The supplement section of many health foods stores contains massive containers of protein powders. Usually derived from egg whites, whey, soybeans or rice, they deliver large quantities of dietary protein in a concentrated, easy-to-use form. Casein-based protein powder is a less common alternative that's valued in some applications, often as a complement to whey. Like whey, it's derived from milk.
Casein and Milk
Dairy products are a valuable food because, unlike almost everything else in the human diet, milk exists for the specific purpose of nourishing mammals. It contains dozens of proteins, all of which contain the full range of amino acids needed for human nutrition. A full 80 percent of those proteins are in the form of caseins, differing from the others in their behavior. Casein molecules are attracted to each other chemically, gathering together in groups of thousands to make clusters called "micelles." When separated from the milk and dehydrated, these large protein clusters make casein protein powder.
For dairy producers, casein is a versatile profit-producer with many uses other than protein powders. It tends to clump together and form curds when milk is gently acidified or coagulated through enzymes - the basic technique used to make most cheeses. It can also be curdled through bacterial cultures, which causes a looser thickening effect that results in yogurt or sour cream. Unlike these conventional dairy products, however, casein powder has a two-year shelf life when stored at room temperature.
Casein Powder Versus Whey
Like other protein powders, whey and casein are frequently used by bodybuilders and competitive or hobby athletes to help speed the development of muscle mass. Whey molecules are small and uncomplicated that are quickly digested by the body, providing plenty of bioavailable amino acids to fuel muscle growth. This is ideal for consumption immediately before or after a workout. Casein's larger, slower-digested molecules are superior for limiting the degradation of muscle tissue after a workout. It can be consumed before or after the workout, or before bed to provide long-lasting protein during the night. Their effects are complementary, and the two can be combined to improve the development and maintenance of lean muscle mass.
Some Other Health Considerations

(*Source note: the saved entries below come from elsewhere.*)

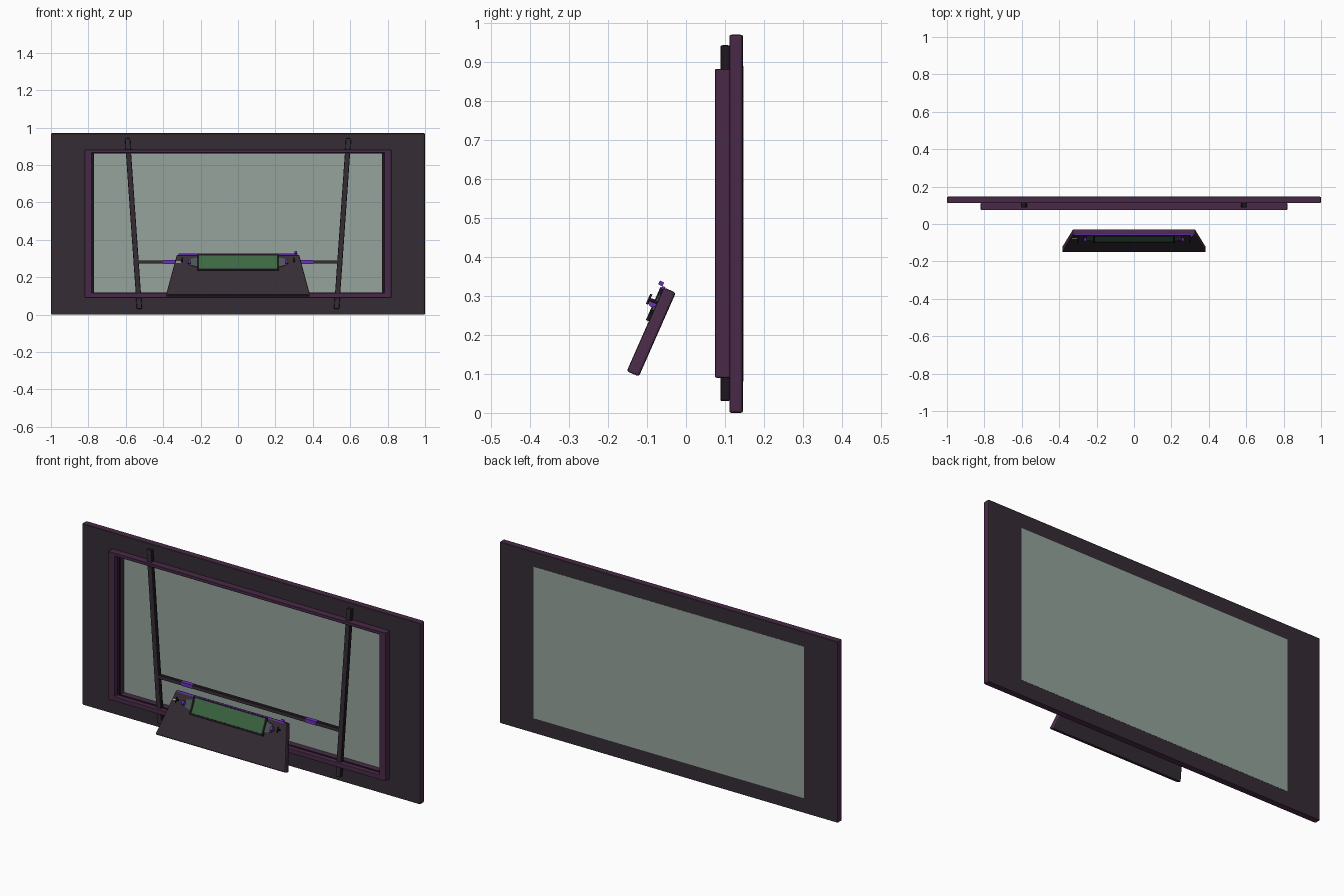
import bpy, bmesh, math
from mathutils import Matrix, Vector

cube = bpy.data.objects.get("Cube")
if cube:
    bpy.data.objects.remove(cube, do_unlink=True)


def material(name, r, g, b):
    m = bpy.data.materials.new(name)
    m.use_nodes = True
    m.diffuse_color = (r, g, b, 1)
    m.node_tree.nodes["Principled BSDF"].inputs["Base Color"].default_value = (r, g, b, 1)
    return m


CHARCOAL = material("charcoal", 0.036, 0.026, 0.035)
PLUM = material("plum", 0.065, 0.023, 0.063)
BLACK = material("soft black", 0.014, 0.008, 0.014)
GLASS = material("grey green glass", 0.30, 0.37, 0.33)
GREEN = material("screen green", 0.045, 0.14, 0.055)
SLATE = material("slate", 0.07, 0.09, 0.09)
PURPLE = material("bright purple", 0.15, 0.03, 0.50)
WHITE = material("off white", 0.7, 0.7, 0.7)


def finish(bm, name, mats, matrix=None, bevel=0.0):
    """Turn a bmesh into an object; a second material goes on faces not facing along y."""
    bmesh.ops.recalc_face_normals(bm, faces=bm.faces[:])
    bm.normal_update()
    for f in bm.faces:
        f.material_index = 1 if len(mats) > 1 and abs(f.normal.y) < 0.9 else 0
    mesh = bpy.data.meshes.new(name)
    bm.to_mesh(mesh)
    bm.free()
    ob = bpy.data.objects.new(name, mesh)
    bpy.context.collection.objects.link(ob)
    for m in mats:
        mesh.materials.append(m)
    if matrix is not None:
        ob.matrix_world = matrix
    if bevel:
        mod = ob.modifiers.new("bevel", "BEVEL")
        mod.width, mod.segments, mod.limit_method = bevel, 2, "ANGLE"
    return ob


def prism(name, outline, y0, y1, mats, matrix=None, bevel=0.0):
    """Extrude an x-z outline from y0 to y1."""
    bm = bmesh.new()
    face = bm.faces.new([bm.verts.new((x, y0, z)) for x, z in outline])
    new = bmesh.ops.extrude_face_region(bm, geom=[face])["geom"]
    bmesh.ops.translate(bm, vec=(0, y1 - y0, 0),
                        verts=[v for v in new if isinstance(v, bmesh.types.BMVert)])
    return finish(bm, name, mats, matrix, bevel)


def rect(x0, x1, z0, z1):
    return [(x0, z0), (x1, z0), (x1, z1), (x0, z1)]


def ring(name, outer, inner, y0, y1, mats, matrix=None, bevel=0.0):
    """Rectangular border with an opening."""
    bm = bmesh.new()
    loops = [[bm.verts.new((x, y, z)) for x, z in pts]
             for pts, y in ((outer, y0), (outer, y1), (inner, y1), (inner, y0))]
    for a, b in zip(loops, loops[1:] + loops[:1]):
        for i in range(4):
            j = (i + 1) % 4
            bm.faces.new((a[i], a[j], b[j], b[i]))
    return finish(bm, name, mats, matrix, bevel)


def rod(name, start, end, radius, mat, matrix):
    """Round bar between two points."""
    start, end = Vector(start), Vector(end)
    axis = end - start
    bm = bmesh.new()
    bmesh.ops.create_cone(bm, cap_ends=True, segments=12, radius1=radius, radius2=radius,
                          depth=axis.length)
    place = Matrix.Translation((start + end) / 2) @ axis.to_track_quat("Z", "Y").to_matrix().to_4x4()
    bmesh.ops.transform(bm, matrix=place, verts=bm.verts)
    return finish(bm, name, [mat], matrix)


# Main frame, glass and raised front trim
opening = rect(-0.77, 0.77, 0.117, 0.863)
ring("main_frame", rect(-1, 1, 0, 0.97), opening, 0.111, 0.146, [CHARCOAL, PLUM], bevel=0.006)
prism("glass", rect(-0.8, 0.8, 0.08, 0.89), 0.139, 0.147, [GLASS])
ring("front_trim", rect(-0.82, 0.82, 0.09, 0.882), rect(-0.782, 0.782, 0.115, 0.865),
     0.075, 0.112, [PLUM], bevel=0.003)
ring("trim_lining", rect(-0.784, 0.784, 0.112, 0.868), rect(-0.77, 0.77, 0.118, 0.862),
     0.1, 0.112, [BLACK])

# Slanted struts, crossbar and its coloured clips
for side, s in (("left", 1), ("right", -1)):
    prism(side + "_strut", [(s * 0.513, 0.03), (s * 0.541, 0.03), (s * 0.605, 0.943), (s * 0.577, 0.943)],
          0.088, 0.113, [CHARCOAL, BLACK], bevel=0.005)
    x0, x1 = sorted((s * 0.335, s * 0.4))
    prism(side + "_clip", rect(x0, x1, 0.271, 0.291), 0.089, 0.111, [PURPLE])
prism("crossbar", rect(-0.54, 0.54, 0.272, 0.29), 0.09, 0.11, [CHARCOAL, BLACK])

# Tilted panel: its local y = 0 plane is the front face
tilt = Matrix.Translation((0, -0.152, 0.107)) @ Matrix.Rotation(math.radians(-23.8), 4, "X")
prism("tilted_panel", [(-0.385, 0), (0.385, 0), (0.327, 0.235), (-0.327, 0.235)],
      0, 0.034, [CHARCOAL, PLUM], tilt, 0.006)
prism("top_strip", rect(-0.318, 0.318, 0.229, 0.237), -0.004, 0.004, [PURPLE], tilt)

# Small screen with dark border
ring("screen_border", rect(-0.218, 0.218, 0.14, 0.233), rect(-0.208, 0.208, 0.15, 0.226),
     -0.008, 0.001, [BLACK], tilt)
prism("screen", rect(-0.21, 0.21, 0.148, 0.228), -0.005, 0.001, [GREEN], tilt)

# Mounts, knobs and pins at both ends of the screen
for side, s in (("left", 1), ("right", -1)):
    prism(side + "_mount", [(s * 0.218, 0.16), (s * 0.255, 0.17), (s * 0.255, 0.206), (s * 0.218, 0.216)],
          -0.005, 0.001, [SLATE], tilt)
    rod(side + "_knob", (s * 0.255, -0.01, 0.187), (s * 0.268, -0.01, 0.187), 0.011, PURPLE, tilt)
    rod(side + "_pin", (s * 0.3, 0.001, 0.192), (s * 0.3, -0.022, 0.192), 0.004, BLACK, tilt)
    rod(side + "_pin_bar", (s * 0.3, -0.022, 0.178), (s * 0.3, -0.022, 0.206), 0.003, BLACK, tilt)
prism("marker_dash", rect(-0.332, -0.302, 0.187, 0.192), -0.003, 0.001, [WHITE], tilt)
prism("corner_button", rect(0.302, 0.316, 0.236, 0.247), -0.016, -0.004, [PURPLE], tilt)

Aside from their role in muscle development, casein powder and whey powder have the potential for other uses. For example, the powders can be used as a flour replacement in low-carb baking. They also show promise as a therapy for elderly or malnourished patients who have difficulty acquiring adequate protein from conventional dietary sources. Anyone with a milk allergy or lactose intolerance should avoid casein and whey, because of their dairy origins, and opt instead for egg white or vegetable-based protein powders.